She does not fit in, according to school personnel, and is not liked by the fellow students, even though she excels in academics. Her parents have been made aware of the problem and have been advised to help her lose weight and dress better, but they get defensive when this situation is brought to their attention.
They are loving, caring and supportive parents to their child. I do not dare broach the subject because I know they will be angry with me.
Must I and the rest of the family stand aside and watch, understanding that one must have the courage to accept what cannot be changed? Help me. What is my role?
— Granny's Conundrum
DEAR GRANNY: Your role is to be your granddaughter's tenderhearted buddy and champion. You should not take it upon yourself to "improve" her. I assure you, even at the age of 10, the world is already telling her all that's "wrong" with her.
Can you love her abundantly exactly as she is? Can you celebrate her brains and her talent and overlook the extra pounds and sloppy T-shirts? Engage her on her level — talking about science or books or pop music — and try to see her as the perfect work in progress that she is.
By all means assist these parents with ideas and advice if they ask. If your granddaughter wants to dress differently, you could help her find clothes that she thinks she looks awesome in. But for this child, her relationship with you should be a refuge, not more of the same.
My point of view comes from experience. I had one grandmother who hung a virtual "needs improvement" sign on each of her grandchildren.
DEAR AMY: I have been married for 25 years and have enjoyed an ever-evolving relationship with my father-in-law that has progressed steadily over the years. The relationship was grounded in respect, and we were careful concerning our political differences. Next we began moving into friendly toleration and finally to a solid friendship based on genuine, mutual admiration.
We like sharing our common interests and the pleasure we find just being together.

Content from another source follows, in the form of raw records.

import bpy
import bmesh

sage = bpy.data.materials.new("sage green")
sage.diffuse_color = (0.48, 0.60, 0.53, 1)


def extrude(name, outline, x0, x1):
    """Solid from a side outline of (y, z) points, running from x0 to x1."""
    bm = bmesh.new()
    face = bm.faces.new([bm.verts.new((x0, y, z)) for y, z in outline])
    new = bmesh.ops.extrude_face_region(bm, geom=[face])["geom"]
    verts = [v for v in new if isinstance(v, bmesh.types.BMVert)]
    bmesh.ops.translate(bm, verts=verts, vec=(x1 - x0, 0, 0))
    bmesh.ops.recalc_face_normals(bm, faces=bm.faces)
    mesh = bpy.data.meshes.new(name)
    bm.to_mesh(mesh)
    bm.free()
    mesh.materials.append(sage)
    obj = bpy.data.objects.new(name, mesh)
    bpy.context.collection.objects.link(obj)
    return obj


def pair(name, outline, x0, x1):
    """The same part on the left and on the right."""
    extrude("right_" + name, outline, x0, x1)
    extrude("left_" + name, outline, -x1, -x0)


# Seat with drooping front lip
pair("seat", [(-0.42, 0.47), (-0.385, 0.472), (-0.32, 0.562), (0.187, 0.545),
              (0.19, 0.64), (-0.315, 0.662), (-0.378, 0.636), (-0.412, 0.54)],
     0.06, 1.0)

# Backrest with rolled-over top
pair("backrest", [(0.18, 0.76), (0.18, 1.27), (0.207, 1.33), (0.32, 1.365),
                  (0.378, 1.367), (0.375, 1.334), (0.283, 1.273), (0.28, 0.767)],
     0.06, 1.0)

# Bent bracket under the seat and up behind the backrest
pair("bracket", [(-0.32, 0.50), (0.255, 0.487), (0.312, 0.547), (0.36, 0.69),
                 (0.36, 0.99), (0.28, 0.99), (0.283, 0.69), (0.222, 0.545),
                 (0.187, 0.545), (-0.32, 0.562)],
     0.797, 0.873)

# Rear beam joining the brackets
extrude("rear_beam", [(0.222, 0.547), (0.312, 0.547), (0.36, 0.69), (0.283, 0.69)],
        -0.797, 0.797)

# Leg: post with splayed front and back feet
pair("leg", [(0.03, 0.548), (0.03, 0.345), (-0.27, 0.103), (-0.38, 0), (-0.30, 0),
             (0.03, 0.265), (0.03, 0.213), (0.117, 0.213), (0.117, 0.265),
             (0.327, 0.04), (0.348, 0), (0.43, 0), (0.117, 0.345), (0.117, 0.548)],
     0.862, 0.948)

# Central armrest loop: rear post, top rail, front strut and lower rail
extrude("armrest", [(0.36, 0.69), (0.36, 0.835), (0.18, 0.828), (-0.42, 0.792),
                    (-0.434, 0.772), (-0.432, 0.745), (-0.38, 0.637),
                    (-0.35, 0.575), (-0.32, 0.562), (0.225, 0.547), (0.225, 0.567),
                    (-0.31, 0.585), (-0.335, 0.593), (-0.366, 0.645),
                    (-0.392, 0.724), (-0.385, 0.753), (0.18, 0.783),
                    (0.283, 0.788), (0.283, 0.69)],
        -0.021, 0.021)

My father-in-law turned 80 this year, and he is in relatively good health. He has a very nice wristwatch. It is not extremely valuable, and I own a comparable one myself. He may outlive me, but if not, I would treasure receiving this watch, which I would honor in memory of him. He has one other son-in-law, no living sons and five grandsons who are in their teens.
What is a good way, if any, to let him know of my desire to be the holder of his watch for the rest of my life?

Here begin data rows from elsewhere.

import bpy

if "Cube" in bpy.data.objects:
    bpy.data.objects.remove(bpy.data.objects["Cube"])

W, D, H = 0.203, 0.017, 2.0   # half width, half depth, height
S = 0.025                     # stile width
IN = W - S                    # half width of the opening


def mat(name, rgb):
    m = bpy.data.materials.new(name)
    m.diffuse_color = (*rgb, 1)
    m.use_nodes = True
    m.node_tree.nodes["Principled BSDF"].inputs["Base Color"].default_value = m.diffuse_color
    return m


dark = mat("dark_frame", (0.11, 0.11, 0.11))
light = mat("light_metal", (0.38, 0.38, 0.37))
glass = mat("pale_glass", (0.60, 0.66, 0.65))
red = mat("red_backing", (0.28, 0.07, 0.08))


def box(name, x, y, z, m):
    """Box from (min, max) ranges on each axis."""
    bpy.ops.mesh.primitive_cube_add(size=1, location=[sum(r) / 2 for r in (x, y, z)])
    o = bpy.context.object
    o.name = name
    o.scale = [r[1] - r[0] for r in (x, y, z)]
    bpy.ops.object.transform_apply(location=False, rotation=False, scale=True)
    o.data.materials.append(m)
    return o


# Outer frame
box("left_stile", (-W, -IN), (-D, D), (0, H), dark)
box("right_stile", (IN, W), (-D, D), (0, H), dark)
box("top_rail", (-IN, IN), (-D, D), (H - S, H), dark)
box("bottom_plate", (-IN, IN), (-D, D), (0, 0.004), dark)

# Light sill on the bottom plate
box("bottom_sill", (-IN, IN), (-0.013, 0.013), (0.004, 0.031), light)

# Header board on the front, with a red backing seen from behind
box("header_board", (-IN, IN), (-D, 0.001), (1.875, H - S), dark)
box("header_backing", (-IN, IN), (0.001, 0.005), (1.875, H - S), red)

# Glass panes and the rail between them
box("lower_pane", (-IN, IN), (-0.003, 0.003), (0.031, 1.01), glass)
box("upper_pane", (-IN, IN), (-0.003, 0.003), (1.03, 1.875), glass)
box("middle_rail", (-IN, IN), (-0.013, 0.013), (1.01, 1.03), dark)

DEAR SON-IN-LAW: There is no "good" way to overtly ask for an inheritance. You obviously treasure your father-in-law — and his watch — but I suggest treasuring the former more and the latter far, far less.
Imagine the position you put this older man in by making your material interests known. First of all, any bequest is predicated on his death. Depending on his personality, he may not care to contemplate this to satisfy you. He has another son-in-law and many grandsons (not to mention daughters), all of whom might be eager and worthy recipients of this watch.

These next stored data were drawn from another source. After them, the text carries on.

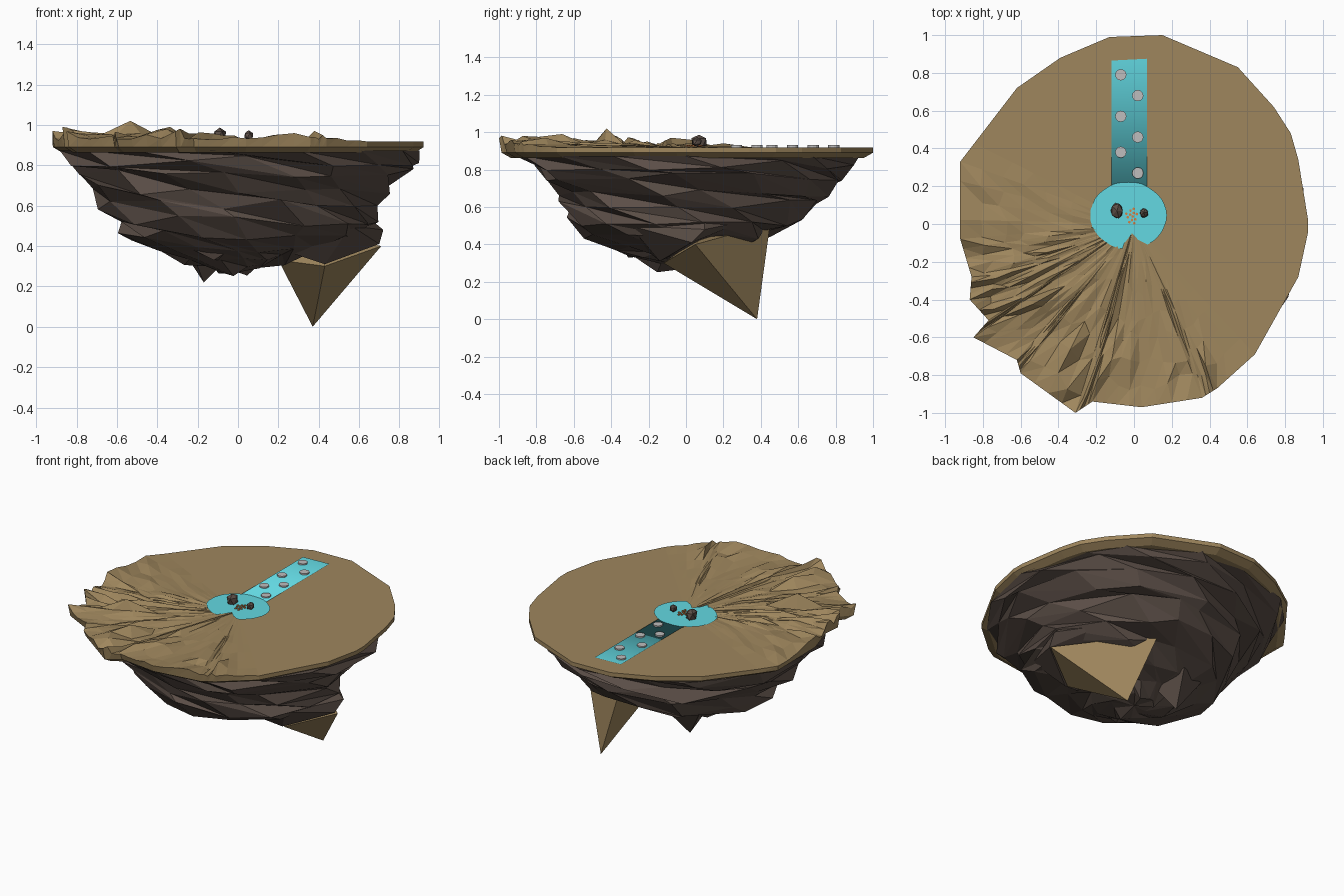
import bpy, bmesh, math, random
from mathutils import Vector

if "Cube" in bpy.data.objects:
    bpy.data.objects.remove(bpy.data.objects["Cube"])

random.seed(11)
U = random.uniform


def material(name, rgb):
    m = bpy.data.materials.new(name)
    m.diffuse_color = (*rgb, 1)
    m.use_nodes = True
    m.node_tree.nodes["Principled BSDF"].inputs["Base Color"].default_value = m.diffuse_color
    return m


SAND = material("sand", (0.345, 0.24, 0.11))
ROCK = material("dark_rock", (0.105, 0.077, 0.063))
WATER = material("water", (0.125, 0.69, 0.76))
STONE = material("pale_stone", (0.52, 0.51, 0.51))
ORANGE = material("orange", (0.66, 0.22, 0.06))


def finish(name, bm, mat, recalc=True, smooth=False):
    if recalc:
        bmesh.ops.recalc_face_normals(bm, faces=bm.faces[:])
    for f in bm.faces:
        f.smooth = smooth
    me = bpy.data.meshes.new(name)
    bm.to_mesh(me)
    bm.free()
    me.materials.append(mat)
    ob = bpy.data.objects.new(name, me)
    bpy.context.collection.objects.link(ob)
    return ob


def bridge(bm, a, b):
    # triangle strip between two closed rings of equal length
    n = len(a)
    for i in range(n):
        j = (i + 1) % n
        bm.faces.new((a[i], a[j], b[j]))
        bm.faces.new((a[i], b[j], b[i]))


def fan(bm, ring, tip):
    for i in range(len(ring)):
        bm.faces.new((ring[i], ring[(i + 1) % len(ring)], tip))


# sandy land cap: measured outline, flat at the back, radial ridges at front left
OUTLINE = [(.15, 1), (.55, .83), (.74, .62), (.83, .48), (.87, .34), (.92, .03),
           (.92, -.05), (.87, -.28), (.64, -.69), (.44, -.87), (.36, -.92),
           (.04, -.97), (-.22, -.94), (-.31, -1), (-.6, -.79), (-.62, -.72),
           (-.85, -.6), (-.77, -.51), (-.87, -.4), (-.86, -.28), (-.92, -.08),
           (-.92, .33), (-.62, .72), (-.39, .88), (-.13, .99)]
edge = []
for i, p in enumerate(OUTLINE):
    q = OUTLINE[(i + 1) % len(OUTLINE)]
    edge += [Vector(p).lerp(Vector(q), k / 4) for k in range(4)]


def roughness(p):
    off = abs(math.degrees(math.atan2(p.y, p.x)) % 360 - 232)
    return math.cos(math.radians(off * 1.15)) ** 0.7 if off < 78 else 0


bm = bmesh.new()
rings = []
for t in (0.2, 0.36, 0.5, 0.63, 0.76, 0.88, 1):
    ring = []
    for p in edge:
        m = roughness(p)
        s = t + (U(-.06, .06) * m if t < 1 else 0)
        lift = U(.03, .075) if random.random() < .35 else U(.005, .03)
        ring.append(bm.verts.new((p.x * s, p.y * s, 0.918 + m * t ** 1.2 * lift)))
    rings.append(ring)
top = [v for r in rings for v in r]
for spot, z in (((-.55, -.45), 1.02), ((-.86, -.4), .99), ((-.92, -.08), .97),
                ((-.92, .05), .96), ((-.3, -.65), .99), ((.35, -.75), .97)):
    min(top, key=lambda v: (v.co.xy - Vector(spot)).length).co.z = z
for s, z in ((1, 0.89), (0.95, 0.862)):
    rings.append([bm.verts.new((p.x * (s - .015 * roughness(p)),
                                p.y * (s - .015 * roughness(p)), z)) for p in edge])
for a, b in zip(rings, rings[1:]):
    bridge(bm, a, b)
fan(bm, rings[0], bm.verts.new((0, 0, 0.918)))
fan(bm, rings[-1], bm.verts.new((0, 0, 0.862)))
finish("land_cap", bm, SAND)

# rock underside: ring height, then reach to right, back, left and front
LEVELS = [(.872, .90, .96, .89, .92), (.82, .89, .90, .86, .85),
          (.755, .86, .83, .83, .77), (.68, .77, .76, .79, .69),
          (.61, .70, .71, .68, .68), (.52, .69, .66, .60, .66),
          (.45, .62, .47, .58, .57), (.395, .42, .31, .42, .40),
          (.33, .24, .20, .28, .31), (.28, .12, .12, .13, .15)]
SEG = 15
bm = bmesh.new()
rings = []
for k, (z, *reach) in enumerate(LEVELS):
    ring = []
    for i in range(SEG):
        a = (i + 0.45 * k + U(-.28, .28)) * math.tau / SEG
        c, s = math.cos(a), math.sin(a)
        r = (reach[0] if c > 0 else reach[2]) * c * c + \
            (reach[1] if s > 0 else reach[3]) * s * s
        if k:
            r *= U(.92, 1.05)
            z_off = U(-.03, .03)
        else:
            z_off = 0
        ring.append(bm.verts.new((r * c, r * s, z + z_off)))
    rings.append(ring)
for a, b in zip(rings, rings[1:]):
    bridge(bm, a, b)
fan(bm, rings[0], bm.verts.new((0, 0, 0.872)))
fan(bm, rings[-1], bm.verts.new((0, 0, 0.27)))
finish("rock_underside", bm, ROCK)


def hull(name, points, mat):
    bm = bmesh.new()
    for p in points:
        bm.verts.new(p)
    res = bmesh.ops.convex_hull(bm, input=bm.verts[:])
    bmesh.ops.delete(bm, geom=list({g for g in res["geom_interior"]
                     if isinstance(g, bmesh.types.BMVert)}), context='VERTS')
    return finish(name, bm, mat)


# hanging sandy spike and smaller rock points
hull("hanging_spike", [(.37, .38, 0), (.71, .05, .40), (.18, .45, .51),
                       (.20, .15, .33), (.43, -.12, .30), (.4, .1, .46)], SAND)
hull("rock_above_spike", [(.28, -.2, .36), (.43, -.14, .31), (.70, .03, .41),
                          (.72, .1, .48), (.56, -.3, .5), (.2, -.2, .46),
                          (.5, .3, .52), (.6, .1, .58)], ROCK)
hull("rock_point_back", [(-.17, .2, .22), (-.23, .05, .38), (-.05, .15, .34),
                         (-.1, .36, .42), (-.3, .28, .42)], ROCK)
hull("rock_point_front", [(-.12, -.31, .33), (-.3, -.33, .42), (.02, -.36, .42),
                          (0, -.1, .34)], ROCK)

# pond: rounded sheet with a narrow notch at the front
bm = bmesh.new()
pond = []
for i in range(36):
    a = i * math.tau / 36
    r = 1 - 0.5 * max(0, 1 - abs(math.degrees(a) - 278) / 22)
    pond.append(bm.verts.new((-.03 + .205 * r * math.cos(a) * U(.97, 1),
                              .045 + .18 * r * math.sin(a) * U(.97, 1), .926)))
fan(bm, pond, bm.verts.new((-.03, .045, .926)))
bm.faces.new([bm.verts.new(p) for p in
              ((-.085, -.13, .928), (-.06, -.13, .928), (-.03, -.03, .928),
               (-.07, -.03, .928))])
finish("pond", bm, WATER, recalc=False)

# stream: strip that drops off at the pond end, smooth so its shade fades
bm = bmesh.new()
rows = [[bm.verts.new((x, y + (0.01 if x > 0 and y > .8 else 0), z))
         for x in (-.12, .07)]
        for y, z in ((.865, .923), (.2, .923), (.2, .90))]
for a, b in zip(rows, rows[1:]):
    bm.faces.new((a[0], b[0], b[1], a[1]))
finish("stream", bm, WATER, recalc=False, smooth=True)

# stepping stones staggered along the stream
for i, y in enumerate((.79, .68, .57, .46, .38, .27)):
    bpy.ops.mesh.primitive_cylinder_add(vertices=12, radius=.03, depth=.02,
                                        location=(.02 if i % 2 else -.07, y, .922))
    ob = bpy.context.object
    ob.name = f"stepping_stone_{i + 1}"
    ob.data.materials.append(STONE)

# boulders in the pond
for i, (x, y, sx, sy, sz) in enumerate(((-.09, .07, .036, .046, .045),
                                        (.052, .06, .026, .028, .026))):
    bm = bmesh.new()
    bmesh.ops.create_icosphere(bm, subdivisions=1, radius=1)
    for v in bm.verts:
        v.co *= U(.85, 1.1)
        v.co = Vector((x + v.co.x * sx, y + v.co.y * sy, .947 + v.co.z * sz))
    for v in bm.verts:
        v.co.z = max(v.co.z, .92)
    finish(f"boulder_{i + 1}", bm, ROCK)

# cluster of small orange flecks on the water
for i in range(12):
    a = i * 2.4
    r = .0125 * math.sqrt(i + .3)
    bpy.ops.mesh.primitive_cylinder_add(
        vertices=6, radius=.0075, depth=.008,
        location=(-.012 + r * .8 * math.cos(a), .04 + r * math.sin(a), .9265))
    ob = bpy.context.object
    ob.name = f"orange_fleck_{i + 1}"
    ob.data.materials.append(ORANGE)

If your father-in-law is reviewing his possessions with you and/or your wife, you or she can indicate that you would value, keep and wear this watch if he cared to pass it along to you. Otherwise, remember that where your heart is, there your (true) treasure will be.
DEAR AMY: I love your annual campaign to publicize "worst ever" gifts.
Mine was a taxidermied python given to me by my grad students. I still don't know what to think. My boss said, "They really don't like you!"
DEAR MICHAEL: A surprising number of "worst gifts" are taxidermied. But let us laugh and make merry about these and future worst gifts.
Send questions via e-mail to email@example.com. Amy Dickinson's memoir, The Mighty Queens of Freeville: A Mother, a Daughter and the Town that Raised Them (Hyperion), is available in bookstores.